Hair requires regular upkeep to stay straight and shiny, much like the broadsword your cousin uses to open beer bottle after beer bottle. Get a mighty cut with this Groupon.
Choose from Three Options
- $19 for one haircut, shampoo, conditioning, and style ($45 value)
- $38 for two Groupons, each good for one haircut, shampoo, conditioning, and style ($90 value)
- $45 for one shampoo hair-glaze conditioning treatment ($115 value)
The Bob: A Look of Liberation
If you're looking for a versatile shorter style, you might opt for a bob. Brush up on this timeless cut with Groupon's exploration.
In 1909, a Polish-born Parisian hairdresser known simply as Monsieur Antoine one day found inspiration in Joan of Arc's pageboy hairstyle, a cropped cut she snipped herself to blend in with the knights of her era. Thus the bob began its trajectory into an iconic do. Easier to style and less traditionally feminine-looking than the long styles of the time, the cut maintained an edgy reputation for decades to come. It spread like wildfire among artistic, independent-minded women, and European ladies as prominent as Coco Chanel began chopping off their tresses.
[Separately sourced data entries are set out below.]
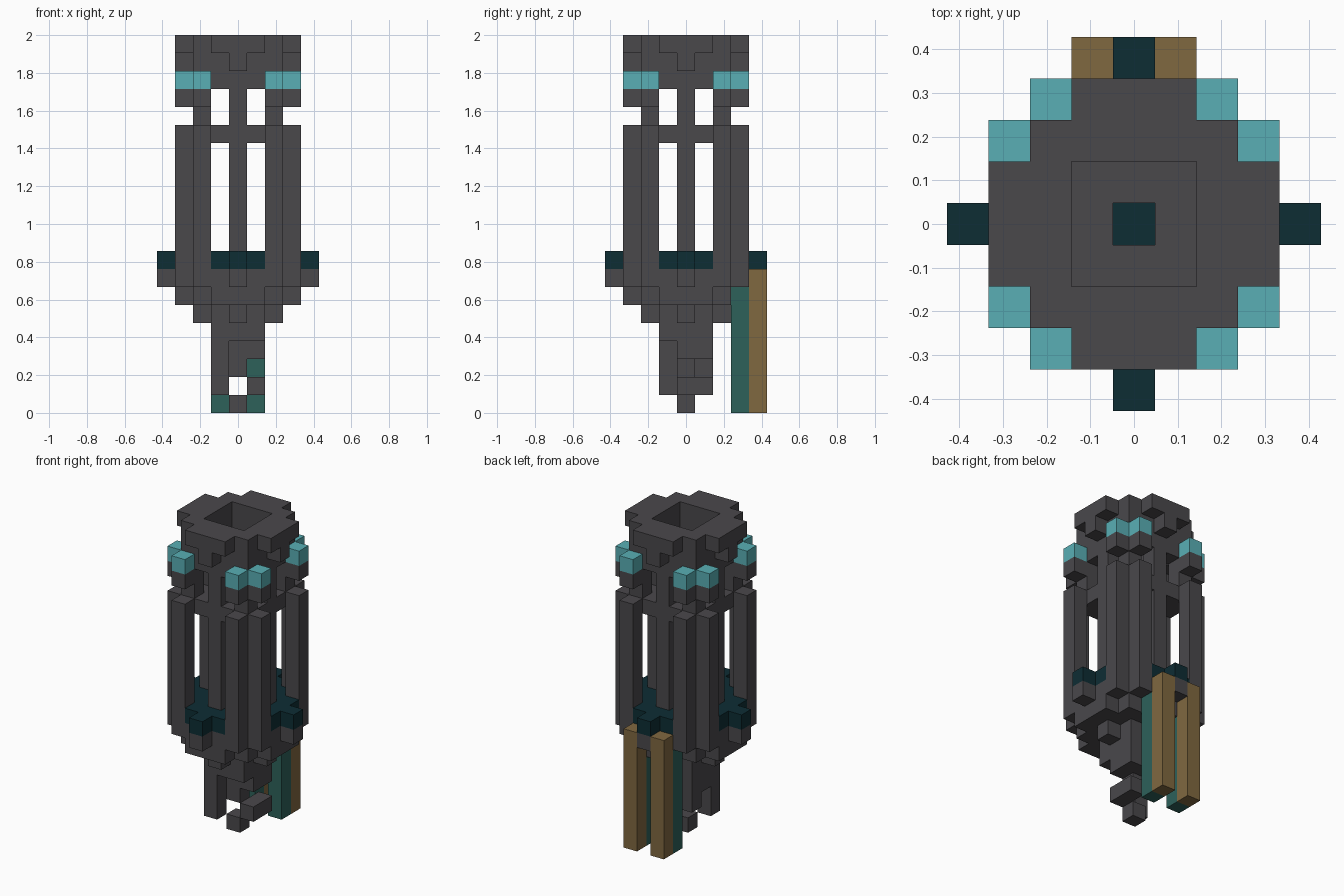
import bpy, bmesh, math
from mathutils import Vector

cube = bpy.data.objects.get("Cube")
if cube:
    bpy.data.objects.remove(cube, do_unlink=True)

U = 2 / 21  # block size: the tower is 21 blocks tall


def material(name, r, g, b):
    m = bpy.data.materials.new(name)
    m.use_nodes = True
    m.diffuse_color = (r, g, b, 1)
    m.node_tree.nodes["Principled BSDF"].inputs["Base Color"].default_value = (r, g, b, 1)
    return m


stone = material("dark stone", .068, .065, .071)
glow = material("pale cyan", .10, .43, .46)
moss = material("deep teal", .004, .026, .034)
wood = material("brown wood", .216, .138, .051)
patina = material("green patina", .026, .12, .102)


def around(cells):
    """Repeat plan cells on all four sides and in both diagonals."""
    out = set()
    for x, y in cells:
        for sx in (1, -1):
            for sy in (1, -1):
                out |= {(x * sx, y * sy), (y * sx, x * sy)}
    return out


def slab(nx, ny):
    return {(x, y) for x in range(-nx, nx + 1) for y in range(-ny, ny + 1)}


def build(name, mat, *layers):
    """Join (plan, first layer, last layer) stacks into one blocky shell."""
    cells = {(x, y, z) for plan, low, high in layers
             for x, y in plan for z in range(low, high + 1)}
    bm = bmesh.new()
    for cell in sorted(cells):
        c = Vector(cell)
        for axis in range(3):
            for sign in (1, -1):
                n = Vector((0, 0, 0))
                n[axis] = sign
                if tuple(int(v) for v in c + n) in cells:
                    continue
                a = Vector((n.y, n.z, n.x)) / 2
                b = n.cross(a)
                mid = c + n / 2 + Vector((0, 0, .5))
                bm.faces.new([bm.verts.new((mid + p) * U)
                              for p in (a + b, b - a, -a - b, a - b)])
    bmesh.ops.remove_doubles(bm, verts=bm.verts, dist=U / 100)
    bmesh.ops.recalc_face_normals(bm, faces=bm.faces)
    bmesh.ops.dissolve_limit(bm, angle_limit=math.radians(1),
                             verts=bm.verts, edges=bm.edges)
    mesh = bpy.data.meshes.new(name)
    bm.to_mesh(mesh)
    bm.free()
    mesh.materials.append(mat)
    obj = bpy.data.objects.new(name, mesh)
    bpy.context.collection.objects.link(obj)
    return obj


core = slab(1, 1)
square = slab(2, 2)
cross = slab(3, 1) | slab(1, 3)
disc = square | cross
corners = around([(2, 3)])
spokes = around([(0, 2)])
tips = around([(0, 4)])
posts = around([(2, 2)])

# Ragged root hanging below the tower
build("root", stone,
      ({(0, 0)}, 0, 0),
      ({(-1, -1)}, 1, 3), ({(1, 0), (1, 1)}, 1, 1),
      ({(0, 0), (-1, 1)}, 2, 2),
      (slab(1, 0) | {(-1, 1), (0, 1), (1, 1)}, 3, 3),
      (core, 4, 4))

# Stepped base widening to the platform
build("base", stone,
      (core | spokes, 5, 5),
      (disc - {(1, 3), (-1, 3)}, 6, 6),
      (disc | corners | tips, 7, 7))

# Dark floor and its four projecting blocks
build("floor", moss, (disc | tips, 8, 8))

# Paired corner pillars and slim inner columns
build("corner_pillars", stone, (corners, 8, 15))
build("inner_columns", stone, (spokes, 9, 14))

# Upper deck with a small central opening, and the posts above it
build("upper_deck", stone, (square - {(0, 0)}, 15, 15))
build("upper_posts", stone, (posts | spokes, 16, 17), (corners, 17, 17))

# Hollow crown with stepped brackets under the rim
build("crown", stone,
      (square - core, 18, 20),
      (around([(0, 3)]), 19, 19),
      (cross - square, 20, 20))
build("lamps", glow, (corners, 18, 18))

# Long boards behind the tower
for side, x in (("left", 1), ("right", -1)):
    build(side + "_plank", wood, ({(x, 4)}, 0, 7))
    build(side + "_backing", patina, ({(x, 3)}, 0, 6))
In the same decade, a new wave of popularity swept through the United States by accident. Dancer Irene Castle, known for popularizing ballroom dance and for her fashion savvy, cut off her hair prior to having her appendix removed to avoid having to comb it while recuperating. Once healed, she ventured out in public with chin-length, slightly curly locks and set off scores of imitators.
The cultural persona with the most enduring connection to the bob may be the 1920s flapper as exemplified by silent siren Louise Brooks, for whom the hairstyle complemented more streamlined dress silhouettes and an image as a fun-loving rule-breaker. After that, the bob went decidedly mainstream: Hollywood starlets of the 1930s begin sporting softer, more feminine bobs on screen, and the style took on more volume—and even more hairspray—with the teenagers of the 1950s. Today, the style has lost its rebellious edge, but it still evokes female independence—as many a powerful boss or businesswoman of TV or film can demonstrate.